**Extracted information**
= = = =

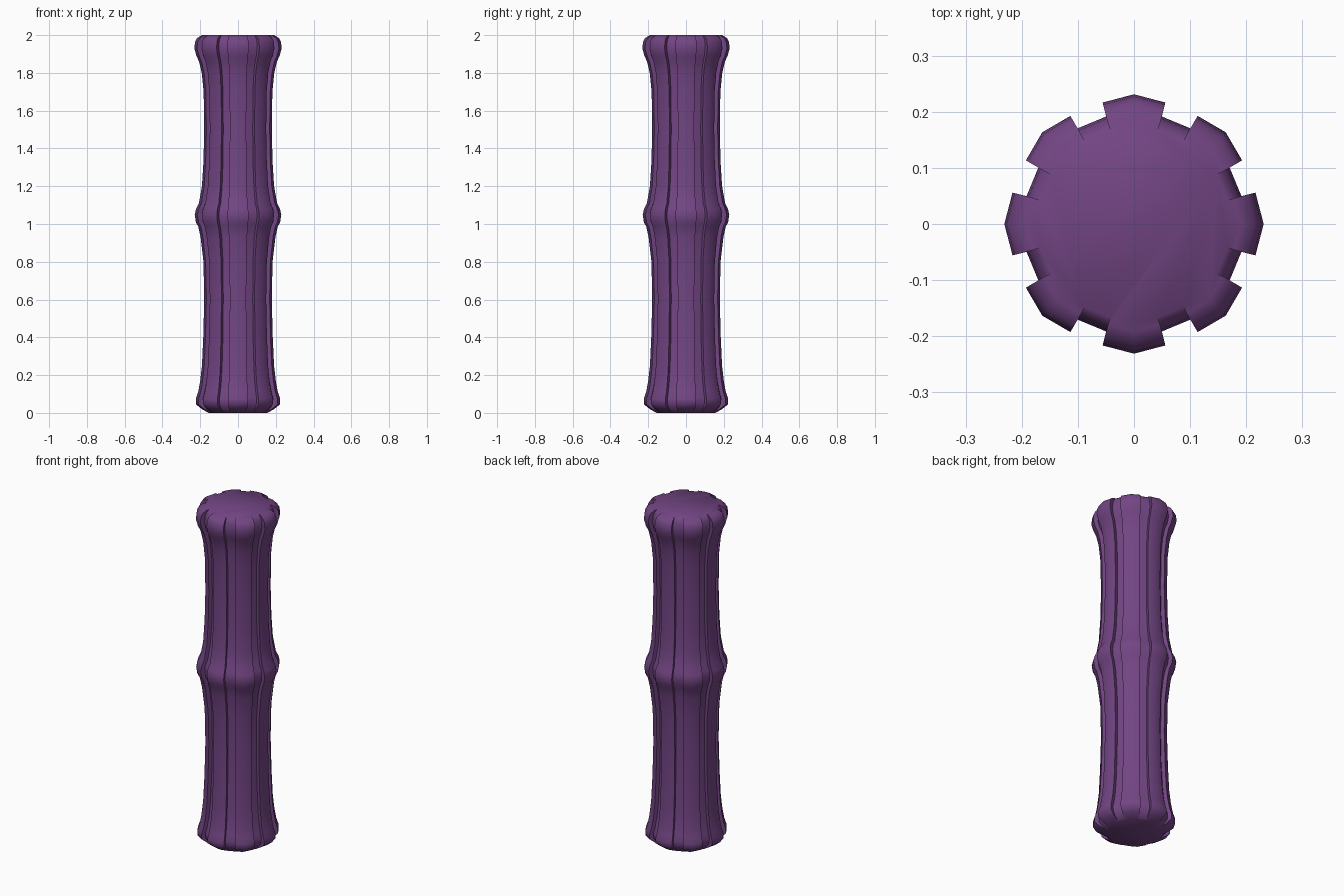
import bpy, bmesh
from math import sin, cos, radians

if "Cube" in bpy.data.objects:
    bpy.data.objects.remove(bpy.data.objects["Cube"])

# Vertical profile: height, rib crest radius, groove radius
profile = [
    (0.00, 0.155, 0.150), (0.02, 0.190, 0.172), (0.045, 0.222, 0.190),
    (0.075, 0.222, 0.193), (0.11, 0.210, 0.183), (0.17, 0.199, 0.172),
    (0.25, 0.190, 0.164), (0.40, 0.183, 0.156), (0.60, 0.178, 0.152),
    (0.80, 0.182, 0.155), (0.93, 0.197, 0.168), (0.985, 0.209, 0.181),
    (1.01, 0.222, 0.192), (1.05, 0.228, 0.197), (1.08, 0.221, 0.192),
    (1.11, 0.206, 0.178), (1.20, 0.190, 0.164), (1.33, 0.182, 0.155),
    (1.50, 0.178, 0.152), (1.70, 0.181, 0.155), (1.80, 0.191, 0.164),
    (1.86, 0.205, 0.176), (1.89, 0.219, 0.190), (1.93, 0.230, 0.198),
    (1.965, 0.226, 0.194), (1.985, 0.215, 0.186), (2.00, 0.190, 0.172),
]
RIBS = 8


def ring(bm, z, crest, groove):
    """One fluted cross-section: raised ribs with straight sides."""
    verts = []
    for i in range(RIBS):
        for off, r in ((-14.2, groove), (-14.5, crest * 0.972), (0, crest * 1.005),
                       (14.5, crest * 0.972), (14.2, groove)):
            a = radians(i * 360 / RIBS + off)
            verts.append(bm.verts.new((r * cos(a), r * sin(a), z)))
    return verts


# Fluted column shaft lofted through the rings
bm = bmesh.new()
rings = [ring(bm, *p) for p in profile]
n = len(rings[0])
for lo, hi in zip(rings, rings[1:]):
    for i in range(n):
        j = (i + 1) % n
        bm.faces.new((lo[i], lo[j], hi[j], hi[i]))
bm.faces.new(rings[0][::-1])
bm.faces.new(rings[-1])
bmesh.ops.recalc_face_normals(bm, faces=bm.faces)

mesh = bpy.data.meshes.new("fluted_column")
bm.to_mesh(mesh)
bm.free()
column = bpy.data.objects.new("fluted_column", mesh)
bpy.context.collection.objects.link(column)

# Purple material
mat = bpy.data.materials.new("purple")
mat.diffuse_color = (0.17, 0.06, 0.23, 1)
mat.use_nodes = True
mat.node_tree.nodes["Principled BSDF"].inputs["Base Color"].default_value = mat.diffuse_color
mesh.materials.append(mat)

# Smooth shading
bpy.context.view_layer.objects.active = column
column.select_set(True)
bpy.ops.object.shade_smooth_by_angle(angle=radians(75))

= = = =

**Task**
In the data above, which lines have "crest"? Report each of them.

**Task answer**
# Vertical profile: height, rib crest radius, groove radius
def ring(bm, z, crest, groove):
        for off, r in ((-14.2, groove), (-14.5, crest * 0.972), (0, crest * 1.005),
                       (14.5, crest * 0.972), (14.2, groove)):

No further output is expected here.